World language teachers want to immerse their students in the target language. One technique to keep the class in the target language is through gestures that indicate the meaning of a word or sentence. As the teacher introduces a new word, he/she does a gesture to help the students understand the meaning of the world.
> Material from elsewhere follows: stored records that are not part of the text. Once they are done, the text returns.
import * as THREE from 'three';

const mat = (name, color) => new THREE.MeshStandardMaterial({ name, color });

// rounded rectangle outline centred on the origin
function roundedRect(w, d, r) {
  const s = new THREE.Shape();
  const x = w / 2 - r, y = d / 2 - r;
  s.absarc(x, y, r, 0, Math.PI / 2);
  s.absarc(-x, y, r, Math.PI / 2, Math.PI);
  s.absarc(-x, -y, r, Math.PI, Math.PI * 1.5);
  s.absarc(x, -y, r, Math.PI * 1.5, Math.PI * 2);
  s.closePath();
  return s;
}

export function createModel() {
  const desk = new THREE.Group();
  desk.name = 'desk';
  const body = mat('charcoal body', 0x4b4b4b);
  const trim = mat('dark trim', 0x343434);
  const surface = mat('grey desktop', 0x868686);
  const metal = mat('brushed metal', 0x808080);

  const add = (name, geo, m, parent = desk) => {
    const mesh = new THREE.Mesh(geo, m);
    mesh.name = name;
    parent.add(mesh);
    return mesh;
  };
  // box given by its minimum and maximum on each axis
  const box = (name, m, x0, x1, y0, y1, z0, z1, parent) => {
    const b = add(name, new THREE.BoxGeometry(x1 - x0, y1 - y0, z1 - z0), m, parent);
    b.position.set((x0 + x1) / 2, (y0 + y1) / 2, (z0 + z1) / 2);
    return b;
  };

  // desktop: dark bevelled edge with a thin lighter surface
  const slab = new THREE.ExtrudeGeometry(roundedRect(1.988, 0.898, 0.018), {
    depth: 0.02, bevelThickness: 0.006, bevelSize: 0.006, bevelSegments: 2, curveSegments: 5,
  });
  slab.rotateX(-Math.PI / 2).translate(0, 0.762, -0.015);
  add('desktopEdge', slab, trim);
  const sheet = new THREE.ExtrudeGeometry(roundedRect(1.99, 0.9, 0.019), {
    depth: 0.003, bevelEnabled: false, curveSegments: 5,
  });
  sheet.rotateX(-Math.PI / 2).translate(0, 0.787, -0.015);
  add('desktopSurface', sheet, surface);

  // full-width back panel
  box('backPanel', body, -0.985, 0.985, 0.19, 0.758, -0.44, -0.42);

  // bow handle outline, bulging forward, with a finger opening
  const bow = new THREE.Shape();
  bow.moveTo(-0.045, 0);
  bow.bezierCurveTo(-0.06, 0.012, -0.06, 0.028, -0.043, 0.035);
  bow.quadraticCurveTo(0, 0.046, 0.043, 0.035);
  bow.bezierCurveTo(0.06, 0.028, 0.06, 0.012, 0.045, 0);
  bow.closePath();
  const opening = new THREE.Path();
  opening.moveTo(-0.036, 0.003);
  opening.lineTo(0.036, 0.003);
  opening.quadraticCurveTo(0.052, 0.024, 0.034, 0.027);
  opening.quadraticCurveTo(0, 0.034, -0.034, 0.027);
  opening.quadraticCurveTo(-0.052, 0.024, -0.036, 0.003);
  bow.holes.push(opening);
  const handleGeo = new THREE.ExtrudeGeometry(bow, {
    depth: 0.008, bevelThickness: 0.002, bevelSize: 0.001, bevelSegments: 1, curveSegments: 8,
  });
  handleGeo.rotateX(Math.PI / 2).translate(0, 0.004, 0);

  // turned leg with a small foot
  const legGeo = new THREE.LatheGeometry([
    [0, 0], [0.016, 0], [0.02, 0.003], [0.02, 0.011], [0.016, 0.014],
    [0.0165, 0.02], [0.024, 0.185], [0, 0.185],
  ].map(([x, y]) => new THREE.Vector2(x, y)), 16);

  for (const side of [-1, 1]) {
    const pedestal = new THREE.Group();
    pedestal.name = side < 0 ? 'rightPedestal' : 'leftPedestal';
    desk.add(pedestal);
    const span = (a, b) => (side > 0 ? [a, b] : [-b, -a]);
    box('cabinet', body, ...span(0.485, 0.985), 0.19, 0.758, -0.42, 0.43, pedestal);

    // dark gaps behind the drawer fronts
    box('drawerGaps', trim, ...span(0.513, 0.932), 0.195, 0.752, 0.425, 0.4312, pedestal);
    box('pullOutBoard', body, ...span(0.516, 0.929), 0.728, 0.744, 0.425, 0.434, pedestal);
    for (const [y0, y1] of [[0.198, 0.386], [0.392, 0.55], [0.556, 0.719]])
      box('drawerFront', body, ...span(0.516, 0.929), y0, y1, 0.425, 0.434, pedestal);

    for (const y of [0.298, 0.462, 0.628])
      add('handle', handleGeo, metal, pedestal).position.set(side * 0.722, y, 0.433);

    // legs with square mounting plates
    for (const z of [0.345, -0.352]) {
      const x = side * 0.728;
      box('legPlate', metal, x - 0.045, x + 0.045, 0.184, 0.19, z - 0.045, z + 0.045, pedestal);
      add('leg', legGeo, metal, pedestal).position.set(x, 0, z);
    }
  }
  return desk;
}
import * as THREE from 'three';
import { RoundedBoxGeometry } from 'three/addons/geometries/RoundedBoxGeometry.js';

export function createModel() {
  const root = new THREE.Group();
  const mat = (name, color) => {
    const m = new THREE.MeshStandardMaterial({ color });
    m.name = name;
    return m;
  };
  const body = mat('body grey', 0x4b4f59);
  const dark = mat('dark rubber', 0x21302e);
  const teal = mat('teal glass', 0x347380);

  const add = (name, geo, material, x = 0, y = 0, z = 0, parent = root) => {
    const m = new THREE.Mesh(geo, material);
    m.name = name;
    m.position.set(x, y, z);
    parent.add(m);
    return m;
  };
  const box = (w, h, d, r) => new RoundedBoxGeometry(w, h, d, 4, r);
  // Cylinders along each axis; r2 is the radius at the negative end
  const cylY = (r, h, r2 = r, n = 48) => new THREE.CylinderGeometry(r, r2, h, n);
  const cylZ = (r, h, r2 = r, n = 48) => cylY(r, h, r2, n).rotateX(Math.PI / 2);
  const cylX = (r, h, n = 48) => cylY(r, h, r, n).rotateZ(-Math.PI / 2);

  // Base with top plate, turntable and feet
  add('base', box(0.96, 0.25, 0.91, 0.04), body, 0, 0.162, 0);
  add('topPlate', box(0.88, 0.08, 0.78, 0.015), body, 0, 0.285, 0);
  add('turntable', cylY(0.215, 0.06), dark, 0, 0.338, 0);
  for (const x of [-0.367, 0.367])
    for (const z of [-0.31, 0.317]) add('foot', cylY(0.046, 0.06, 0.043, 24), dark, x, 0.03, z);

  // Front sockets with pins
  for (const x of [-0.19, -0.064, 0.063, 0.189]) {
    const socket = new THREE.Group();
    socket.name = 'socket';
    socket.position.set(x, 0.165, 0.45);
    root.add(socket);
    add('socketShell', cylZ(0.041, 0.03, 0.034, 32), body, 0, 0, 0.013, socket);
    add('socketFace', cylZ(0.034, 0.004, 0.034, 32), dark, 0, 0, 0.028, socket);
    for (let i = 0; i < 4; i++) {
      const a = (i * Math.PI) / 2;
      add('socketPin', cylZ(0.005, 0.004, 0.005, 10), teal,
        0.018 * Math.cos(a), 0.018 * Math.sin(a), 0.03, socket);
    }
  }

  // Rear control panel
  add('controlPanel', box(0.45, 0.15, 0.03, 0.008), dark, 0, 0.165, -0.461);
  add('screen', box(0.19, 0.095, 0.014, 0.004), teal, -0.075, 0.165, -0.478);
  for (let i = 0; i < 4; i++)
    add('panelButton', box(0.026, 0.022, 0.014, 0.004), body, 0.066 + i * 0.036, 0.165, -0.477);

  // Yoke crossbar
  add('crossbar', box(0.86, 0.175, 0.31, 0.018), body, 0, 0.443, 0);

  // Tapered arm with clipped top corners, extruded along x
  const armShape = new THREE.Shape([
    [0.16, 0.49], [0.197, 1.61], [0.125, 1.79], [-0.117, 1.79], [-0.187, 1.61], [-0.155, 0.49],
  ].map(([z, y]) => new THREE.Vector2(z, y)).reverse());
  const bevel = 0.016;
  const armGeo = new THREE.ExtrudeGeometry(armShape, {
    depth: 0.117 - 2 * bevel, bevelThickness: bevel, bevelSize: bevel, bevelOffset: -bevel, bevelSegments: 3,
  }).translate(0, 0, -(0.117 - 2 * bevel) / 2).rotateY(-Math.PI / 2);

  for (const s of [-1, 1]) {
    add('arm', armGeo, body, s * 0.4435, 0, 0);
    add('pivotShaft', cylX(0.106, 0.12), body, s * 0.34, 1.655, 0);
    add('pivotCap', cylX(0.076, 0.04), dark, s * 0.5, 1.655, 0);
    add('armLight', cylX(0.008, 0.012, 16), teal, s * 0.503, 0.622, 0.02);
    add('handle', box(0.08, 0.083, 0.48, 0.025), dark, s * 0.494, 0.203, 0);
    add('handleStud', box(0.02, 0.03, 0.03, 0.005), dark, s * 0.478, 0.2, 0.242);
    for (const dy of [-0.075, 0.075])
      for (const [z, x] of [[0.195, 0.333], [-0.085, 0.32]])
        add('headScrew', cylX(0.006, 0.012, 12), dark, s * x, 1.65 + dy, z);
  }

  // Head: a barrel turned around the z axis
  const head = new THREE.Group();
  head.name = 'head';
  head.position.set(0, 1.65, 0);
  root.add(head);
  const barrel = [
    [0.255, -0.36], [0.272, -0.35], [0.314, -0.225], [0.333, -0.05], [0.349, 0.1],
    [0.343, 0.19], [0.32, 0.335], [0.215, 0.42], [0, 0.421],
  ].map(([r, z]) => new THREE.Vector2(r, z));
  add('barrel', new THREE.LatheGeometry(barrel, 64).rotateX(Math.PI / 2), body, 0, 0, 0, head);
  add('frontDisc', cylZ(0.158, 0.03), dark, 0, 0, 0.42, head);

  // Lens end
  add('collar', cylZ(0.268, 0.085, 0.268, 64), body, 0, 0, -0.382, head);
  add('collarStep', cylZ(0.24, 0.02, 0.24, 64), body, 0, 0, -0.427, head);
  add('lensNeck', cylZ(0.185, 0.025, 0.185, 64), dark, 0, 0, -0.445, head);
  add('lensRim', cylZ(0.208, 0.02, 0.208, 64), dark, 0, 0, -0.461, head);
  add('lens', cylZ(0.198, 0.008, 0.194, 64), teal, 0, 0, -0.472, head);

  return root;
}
A good gesture makes the meaning clear to the students and helps students to remember the word  since the gesture visualizes the meaning.  For example, one sign for “separated” as in
“My father and mother are separated” is both hands in fists with the knuckles touching, lift up the thumbs and quickly spread the hands apart ; students understand “separated” instantly.  Likewise, as a teacher tells a story and comes upon a new word, the teacher gestures the meaning of the world.  Additionally, as students talk in the language, they may not remember a world and the teacher can do the gesture to help them remember the word.  Gestures can help clarify grammar such as when the teacher does a flip of the hair to indicate a feminine ending after the student uses an incorrect masculine ending.  Gestures help the class stay in the target language.

The teacher has several options for gestures:
1) Create his/ her own gestures to convey the meaning of words or sentences.
2) Use the gestures from a program such as the  Accelerated Integatived Method (AIM)
3) Use TPR gestures
4) Use ASL (American Sign Language) signs such as from the Signing Savvy webiste.
5) Use sign gestures from the target language country by searching for “sign dictionary online” +country such as this one for Spanish teachers  from Ecuador 

How do you use gestures to help your students have more comprehensible input in the  class?

At http://bit.ly/tpthtuttle,  I have 5 any language  picture speaking activities and 25+ ready-to-use Spanish structured speaking activities  for beginning students (including 5 Can-Do ones); and numerous students-as-investigators cultural activities(modern language culture).  At  http://bit.ly/tsmash, I have two ebooks, Modern Language Proficiency: Can-Do Strategies and 90 Mobile Learning Modern Language Activities (mainly speaking and culture). At http://bit.ly/tuttlebks, I have a book, Improving Foreign Language Speaking Through Formative Assessment.